Copy out, word for word, the lines from the start of the data below through the line containing "stem section; tilt", and no others.

────────────────────────────────────────

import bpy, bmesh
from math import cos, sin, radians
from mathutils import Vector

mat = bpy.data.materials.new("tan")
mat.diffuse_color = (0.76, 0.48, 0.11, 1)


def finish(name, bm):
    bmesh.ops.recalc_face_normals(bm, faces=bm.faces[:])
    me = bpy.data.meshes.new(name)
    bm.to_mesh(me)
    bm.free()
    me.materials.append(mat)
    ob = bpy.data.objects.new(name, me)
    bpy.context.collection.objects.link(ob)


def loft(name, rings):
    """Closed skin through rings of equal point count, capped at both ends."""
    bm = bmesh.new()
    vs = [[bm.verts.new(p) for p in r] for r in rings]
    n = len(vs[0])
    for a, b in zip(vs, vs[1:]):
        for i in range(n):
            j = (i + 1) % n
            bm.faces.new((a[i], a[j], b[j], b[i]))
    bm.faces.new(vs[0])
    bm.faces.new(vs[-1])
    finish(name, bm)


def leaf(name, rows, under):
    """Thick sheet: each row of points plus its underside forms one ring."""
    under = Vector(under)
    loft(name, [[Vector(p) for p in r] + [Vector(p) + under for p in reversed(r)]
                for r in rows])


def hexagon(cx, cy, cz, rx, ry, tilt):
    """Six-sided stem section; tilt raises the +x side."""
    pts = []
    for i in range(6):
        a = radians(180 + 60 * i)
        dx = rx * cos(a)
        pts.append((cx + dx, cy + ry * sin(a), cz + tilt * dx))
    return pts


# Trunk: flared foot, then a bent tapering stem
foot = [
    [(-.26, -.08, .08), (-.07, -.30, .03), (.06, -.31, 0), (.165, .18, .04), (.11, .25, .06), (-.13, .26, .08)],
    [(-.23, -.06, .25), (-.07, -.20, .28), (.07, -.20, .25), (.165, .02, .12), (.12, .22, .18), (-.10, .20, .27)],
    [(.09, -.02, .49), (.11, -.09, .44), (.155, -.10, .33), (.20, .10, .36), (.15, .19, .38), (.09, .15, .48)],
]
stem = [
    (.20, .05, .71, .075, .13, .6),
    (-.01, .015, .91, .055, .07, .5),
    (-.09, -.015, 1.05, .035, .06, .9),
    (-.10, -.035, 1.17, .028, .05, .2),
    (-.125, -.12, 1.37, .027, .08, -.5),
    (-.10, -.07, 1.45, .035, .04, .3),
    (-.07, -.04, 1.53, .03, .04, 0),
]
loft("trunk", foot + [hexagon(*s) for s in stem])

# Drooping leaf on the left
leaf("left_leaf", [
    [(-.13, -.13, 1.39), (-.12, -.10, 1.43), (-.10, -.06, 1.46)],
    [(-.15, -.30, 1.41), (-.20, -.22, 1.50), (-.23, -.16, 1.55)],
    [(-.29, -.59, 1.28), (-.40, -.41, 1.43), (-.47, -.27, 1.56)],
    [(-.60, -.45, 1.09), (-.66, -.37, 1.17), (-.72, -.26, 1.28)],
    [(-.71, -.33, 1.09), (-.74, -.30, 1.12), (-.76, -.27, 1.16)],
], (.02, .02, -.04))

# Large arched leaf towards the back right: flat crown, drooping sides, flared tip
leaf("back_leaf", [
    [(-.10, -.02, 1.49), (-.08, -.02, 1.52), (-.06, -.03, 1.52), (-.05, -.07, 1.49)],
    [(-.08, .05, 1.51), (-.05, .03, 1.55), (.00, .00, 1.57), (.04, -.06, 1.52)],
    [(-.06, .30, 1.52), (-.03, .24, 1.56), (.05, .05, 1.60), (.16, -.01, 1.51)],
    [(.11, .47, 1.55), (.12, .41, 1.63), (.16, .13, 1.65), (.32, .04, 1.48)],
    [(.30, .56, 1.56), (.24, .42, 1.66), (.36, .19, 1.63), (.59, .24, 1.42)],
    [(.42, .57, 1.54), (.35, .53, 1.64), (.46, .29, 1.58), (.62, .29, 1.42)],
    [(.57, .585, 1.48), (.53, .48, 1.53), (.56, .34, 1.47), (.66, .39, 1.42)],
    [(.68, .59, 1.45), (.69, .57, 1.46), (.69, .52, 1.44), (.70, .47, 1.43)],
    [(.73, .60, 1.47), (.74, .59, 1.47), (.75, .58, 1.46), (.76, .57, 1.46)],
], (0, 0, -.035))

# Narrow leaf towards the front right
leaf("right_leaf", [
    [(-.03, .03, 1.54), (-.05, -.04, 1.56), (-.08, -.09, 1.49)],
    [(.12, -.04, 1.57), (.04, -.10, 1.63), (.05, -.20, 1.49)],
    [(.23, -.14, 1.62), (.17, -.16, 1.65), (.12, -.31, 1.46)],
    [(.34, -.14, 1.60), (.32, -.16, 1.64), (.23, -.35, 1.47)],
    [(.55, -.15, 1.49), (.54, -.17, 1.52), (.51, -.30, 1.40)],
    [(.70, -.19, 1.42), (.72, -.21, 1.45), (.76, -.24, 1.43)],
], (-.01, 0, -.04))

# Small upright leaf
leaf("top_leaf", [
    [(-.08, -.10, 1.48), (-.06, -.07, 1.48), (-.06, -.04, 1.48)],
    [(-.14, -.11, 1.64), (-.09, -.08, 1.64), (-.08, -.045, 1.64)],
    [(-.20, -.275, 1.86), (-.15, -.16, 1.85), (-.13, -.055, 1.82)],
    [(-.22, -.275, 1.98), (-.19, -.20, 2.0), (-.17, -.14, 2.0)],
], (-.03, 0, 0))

────────────────────────────────────────

Exercise solution:
import bpy, bmesh
from math import cos, sin, radians
from mathutils import Vector

mat = bpy.data.materials.new("tan")
mat.diffuse_color = (0.76, 0.48, 0.11, 1)


def finish(name, bm):
    bmesh.ops.recalc_face_normals(bm, faces=bm.faces[:])
    me = bpy.data.meshes.new(name)
    bm.to_mesh(me)
    bm.free()
    me.materials.append(mat)
    ob = bpy.data.objects.new(name, me)
    bpy.context.collection.objects.link(ob)


def loft(name, rings):
    """Closed skin through rings of equal point count, capped at both ends."""
    bm = bmesh.new()
    vs = [[bm.verts.new(p) for p in r] for r in rings]
    n = len(vs[0])
    for a, b in zip(vs, vs[1:]):
        for i in range(n):
            j = (i + 1) % n
            bm.faces.new((a[i], a[j], b[j], b[i]))
    bm.faces.new(vs[0])
    bm.faces.new(vs[-1])
    finish(name, bm)


def leaf(name, rows, under):
    """Thick sheet: each row of points plus its underside forms one ring."""
    under = Vector(under)
    loft(name, [[Vector(p) for p in r] + [Vector(p) + under for p in reversed(r)]
                for r in rows])


def hexagon(cx, cy, cz, rx, ry, tilt):
    """Six-sided stem section; tilt raises the +x side."""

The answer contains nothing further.